The Cloud structure on Auckland's Queens Wharf is likely to become a permanent feature of the waterfront after capturing the heart of one of the city's most influential bureaucrats.
Waterfront Auckland chairman Bob Harvey is leading the charge to keep the $9.8 million temporary structure in Auckland after the Rugby World Cup where it has been the central hub during the tournament.
"All the parties [involved in deciding the Cloud's future] are sitting around saying, 'How can we make it work?', no one is saying, 'How can we get rid of it?'."
A meeting between the Government, Waterfront Auckland and Auckland Council had been planned for next week to discuss possible uses for the 180m building, which Harvey said were "unlimited".
"We are all going to sit down and work out what it's going to cost to keep it and what we're going to do with it if we keep it."
He said sending the structure to earthquake-stricken Christchurch had been suggested but was impractical.
Harvey said any criticism of the building - some in the media referred to it as "the slug" or "the worm" - had been offset during the Rugby World Cup by glowing public feedback.
"There was this idea that it was going to be a swill, a circus, just a booze bar, but it hasn't been like that at all," he said.
"People have been so well behaved and still had fun there, which I think shows how much we've grown up as a nation."
Auckland Mayor Len Brown said the Cloud had been a great success during the World Cup but he did not wish to comment until formal discussions had taken place.
"Even though it's supposedly a temporary structure, it's not as though it's built of completely impermanent material.
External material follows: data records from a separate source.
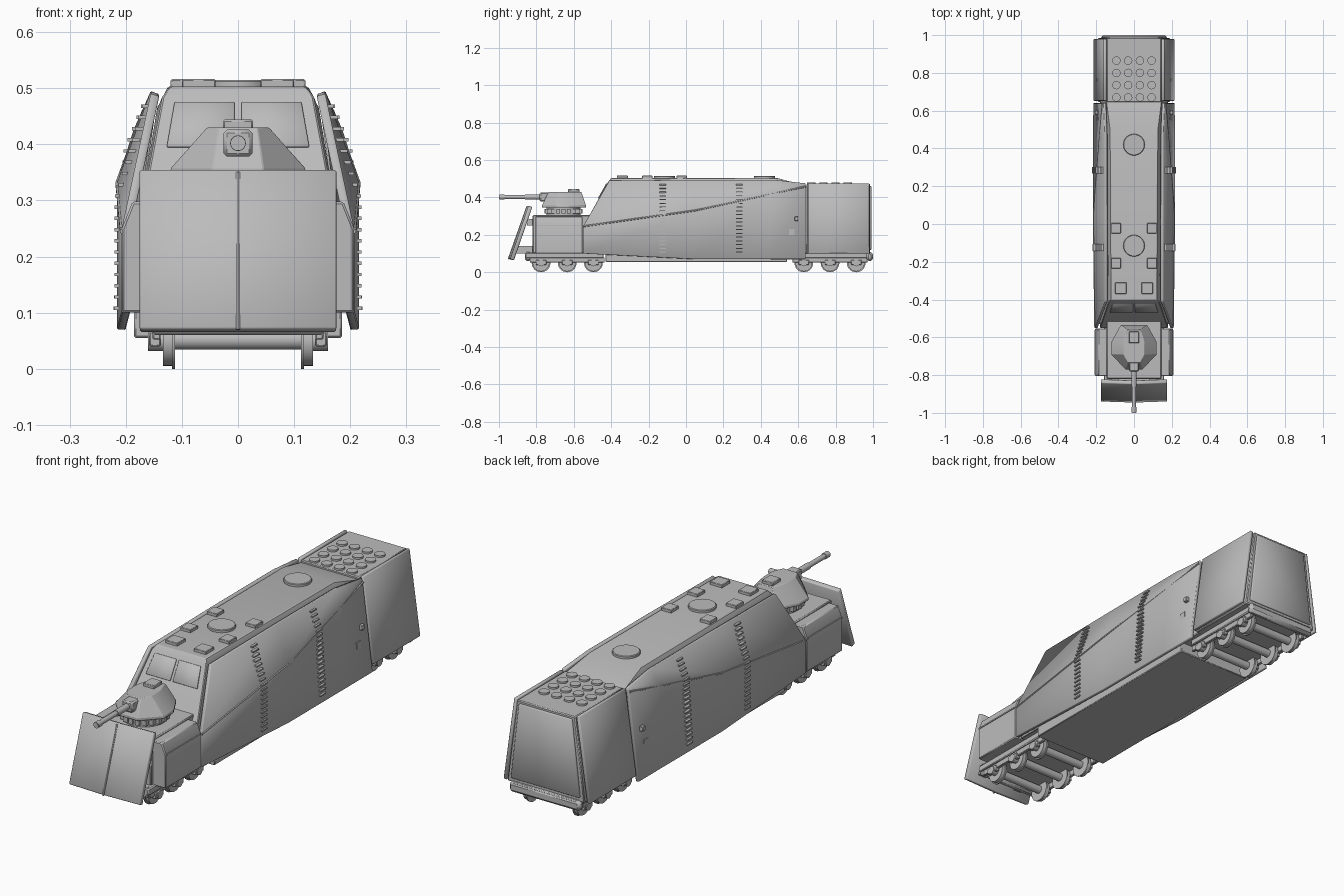
import bpy, bmesh, math
from mathutils import Vector, Matrix

if "Cube" in bpy.data.objects:
    bpy.data.objects.remove(bpy.data.objects["Cube"])

grey = bpy.data.materials.new("armour_grey")
grey.diffuse_color = (0.5, 0.5, 0.5, 1)
grey.use_nodes = True
grey.node_tree.nodes["Principled BSDF"].inputs["Base Color"].default_value = grey.diffuse_color


def finish(name, bm, mirror=False, bevel=0.0, thick=0.0):
    bmesh.ops.recalc_face_normals(bm, faces=bm.faces)
    me = bpy.data.meshes.new(name)
    bm.to_mesh(me)
    bm.free()
    ob = bpy.data.objects.new(name, me)
    bpy.context.collection.objects.link(ob)
    me.materials.append(grey)
    if thick:
        m = ob.modifiers.new("Solid", "SOLIDIFY")
        m.thickness, m.offset = thick, 0
    if bevel:
        m = ob.modifiers.new("Bevel", "BEVEL")
        m.width, m.segments, m.limit_method = bevel, 1, "ANGLE"
    if mirror:
        ob.modifiers.new("Mirror", "MIRROR")
    return ob


def loft(name, rings, **kw):
    """Closed solid through rings of equal point count."""
    bm = bmesh.new()
    vs = [[bm.verts.new(p) for p in r] for r in rings]
    n = len(vs[0])
    for a, b in zip(vs, vs[1:]):
        for i in range(n):
            bm.faces.new((a[i], a[(i + 1) % n], b[(i + 1) % n], b[i]))
    bm.faces.new(vs[0])
    bm.faces.new(vs[-1])
    return finish(name, bm, **kw)


def sheet(name, rows, thick, **kw):
    """Open grid of points thickened into plate."""
    bm = bmesh.new()
    vs = [[bm.verts.new(p) for p in r] for r in rows]
    for a, b in zip(vs, vs[1:]):
        for i in range(len(a) - 1):
            bm.faces.new((a[i], a[i + 1], b[i + 1], b[i]))
    return finish(name, bm, thick=thick, **kw)


def boxes(name, items, **kw):
    """Each item is (x0, x1, y0, y1, z0, z1)."""
    bm = bmesh.new()
    for x0, x1, y0, y1, z0, z1 in items:
        m = Matrix.Translation(((x0 + x1) / 2, (y0 + y1) / 2, (z0 + z1) / 2))
        bmesh.ops.create_cube(bm, size=1, matrix=m @ Matrix.Diagonal((x1 - x0, y1 - y0, z1 - z0, 1)))
    return finish(name, bm, **kw)


def rods(name, items, segs=32, **kw):
    """Each item is (start, end, radius)."""
    bm = bmesh.new()
    for a, b, r in items:
        a, b = Vector(a), Vector(b)
        d = b - a
        m = Matrix.Translation((a + b) / 2) @ d.to_track_quat("Z", "Y").to_matrix().to_4x4()
        bmesh.ops.create_cone(bm, cap_ends=True, segments=segs, radius1=r, radius2=r, depth=d.length, matrix=m)
    return finish(name, bm, **kw)


def ring(xf, yf, zf, xr, yr, zr):
    return [(-xf, yf, zf), (xf, yf, zf), (xr, yr, zr), (-xr, yr, zr)]


# Main inner hull with sloped windscreen and stepped roof
loft("main_hull", [ring(.18, -.55, .1, .18, .65, .1), ring(.18, -.55, .245, .18, .65, .245),
                   ring(.135, -.415, .485, .145, .65, .46), ring(.12, -.4, .503, .125, .49, .503)], bevel=.003)
boxes("belly_plate", [(-.185, .185, -.43, .54, .055, .105)], bevel=.003)


# Windscreen panes lying on the slope
def slope(x, z):
    return (x, -.552 + (z - .245) * .5625, z)


sheet("window_pane", [[slope(.006, .395), slope(.127, .395)], [slope(.006, .475), slope(.113, .475)]],
      .007, mirror=True, bevel=.002)

# Creased outer side armour
sheet("side_armour", [
    [(.2, -.55, .1), (.2, -.55, .245), (.148, -.41, .488)],
    [(.208, .05, .07), (.208, .05, .33), (.148, .05, .492)],
    [(.208, .45, .07), (.178, .45, .425), (.148, .47, .492)],
    [(.208, .64, .07), (.16, .64, .455), (.155, .64, .473)]], .016, mirror=True, bevel=.002)
boxes("armour_bracket", [(.15, .2, y, y + .03, z, z + .03) for y in (-.53, .0, .55) for z in (.13, .2)], mirror=True)
boxes("armour_handle", [(.19, .207, .58, .6, .275, .297)], mirror=True, bevel=.002)

# Raised ridge following the armour crease
rods("armour_ridge", [((.206, -.55, .245), (.214, .05, .33), .005),
                      ((.214, .05, .33), (.167, .64, .458), .005)], segs=6, mirror=True)

# Ladder rungs climbing the armour
rungs = []
for y, zb, xl, xb in ((-.125, .305, .212, .212), (.285, .386, .216, .197)):
    for k in range(19):
        z = .108 + k * .02
        x = xl + (xb - xl) * (z - .08) / (zb - .08) if z < zb else xb + (.156 - xb) * (z - zb) / (.492 - zb)
        rungs.append((x - .008, x + .008, y - .018, y + .018, z - .003, z + .003))
boxes("ladder_rung", rungs, mirror=True)

# Rear launcher block with side panels
loft("rear_block", [ring(.19, .645, .1, .19, .985, .1), ring(.143, .645, .472, .143, .985, .472)], bevel=.004)
sheet("rear_side_panel", [[(.206, .652, .1), (.206, .98, .1)], [(.153, .652, .475), (.153, .98, .475)]],
      .016, mirror=True, bevel=.003)
sheet("rear_door", [[(-.17, .987, .12), (.17, .987, .12)], [(-.13, .987, .46), (.13, .987, .46)]], .012, bevel=.003)
rods("launch_tube_cap", [((x, y, .465), (x, y, .48), .022)
                         for x in (-.093, -.031, .031, .093) for y in (.67, .735, .8, .865)], segs=24)

# Roof hatches and roof plates
rods("roof_hatch", [((0, y, .5), (0, y, .515), .057) for y in (-.115, .42)], segs=40, bevel=.003)
boxes("roof_plate", [(.04, .1, -.37, -.31, .5, .516), (.07, .12, -.235, -.18, .5, .516),
                     (.07, .12, -.05, .005, .5, .516)], mirror=True, bevel=.002)

# Front deck and its side panels
boxes("front_deck", [(-.145, .145, -.82, -.5, .1, .305)], bevel=.004)
prof = [(.135, .1), (.207, .1), (.207, .25), (.188, .298), (.135, .298)]
loft("front_side_panel", [[(x, y, z) for x, z in prof] for y in (-.805, -.553)], mirror=True, bevel=.004)
boxes("panel_seam", [(.19, .21, -.8, -.56, .247, .253)], mirror=True)

# Sloped plough plate with slight central crease
sheet("plough_plate", [[(-.175, -.93, .068), (0, -.936, .068), (.175, -.93, .068)],
                       [(-.175, -.832, .352), (0, -.838, .352), (.175, -.832, .352)]], .022, bevel=.003)
rods("plough_seam", [((0, -.949, .07), (0, -.85, .35), .004)], segs=6)
boxes("plough_arm", [(.08, .12, -.91, -.8, .1, .14), (.08, .12, -.85, -.8, .25, .285)], mirror=True)

# Turret ring with bearing blocks
rods("turret_ring", [((0, -.655, .3), (0, -.655, .35), .09)], segs=40)
blocks = []
for i in range(20):
    a = i * math.tau / 20
    cx, cy = .092 * math.cos(a), -.655 + .092 * math.sin(a)
    blocks.append((cx - .01, cx + .01, cy - .01, cy + .01, .315, .338))
boxes("turret_bearing", blocks)


# Faceted turret
def turret_ring(pts, z):
    return [(x, y, z) for x, y in pts] + [(-x, y, z) for x, y in reversed(pts)]


low = [(.045, -.77), (.12, -.69), (.12, -.625), (.07, -.535)]
high = [(.035, -.735), (.055, -.69), (.055, -.625), (.035, -.56)]
loft("turret", [turret_ring(low, .345), turret_ring(low, .357), turret_ring(high, .43)], bevel=.002)
boxes("turret_hatch", [(-.027, .027, -.63, -.57, .425, .444)], bevel=.003)
boxes("gun_mantlet", [(-.026, .026, -.782, -.7, .378, .426)], bevel=.006)
rods("gun_barrel", [((0, -.7, .402), (0, -1, .402), .011), ((0, -.75, .402), (0, -.86, .402), .014),
                    ((0, -.97, .402), (0, -.998, .402), .0135)], segs=24)

# Two three-axle bogies
for tag, yc, y0, y1 in (("front", -.635, -.86, -.44), ("rear", .77, .575, .995)):
    axles = [yc + d for d in (-.14, 0, .14)]
    boxes(tag + "_bogie_platform", [(-.16, .16, y0, y1, .075, .105)], bevel=.004)
    rods(tag + "_wheel", [p for y in axles for p in (
        ((.116, y, .05), (.134, y, .05), .045), ((.112, y, .05), (.118, y, .05), .05),
        ((.13, y, .05), (.16, y, .05), .018))], mirror=True)
    rods(tag + "_axle", [((-.115, y, .052), (.115, y, .052), .018) for y in axles], segs=24)
    boxes(tag + "_bogie_frame", [(.138, .152, yc - .2, yc + .2, .052, .08)] +
          [(.138, .158, y - .028, y + .028, .04, .066) for y in axles], mirror=True, bevel=.002)

# Buffer beams at both ends
boxes("rear_buffer_beam", [(-.175, .175, .965, 1.0, .06, .107)], bevel=.012)
boxes("front_buffer_beam", [(-.155, .155, -.86, -.83, .06, .107)], bevel=.008)

# Smooth round parts, keep edges sharp
for ob in bpy.data.objects:
    ob.select_set(True)
    bpy.context.view_layer.objects.active = ob
bpy.ops.object.shade_smooth_by_angle(angle=math.radians(25))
It could stay there for a long time if that's what the decision is, but we haven't really turned our minds to that at this point."
Brown said no viable alternative uses for the Cloud had been put forward.
The Cloud could accommodate up to 6000 people and was expected to be packed when the All Blacks take on the Wallabies for their semifinal at Eden Park tonight.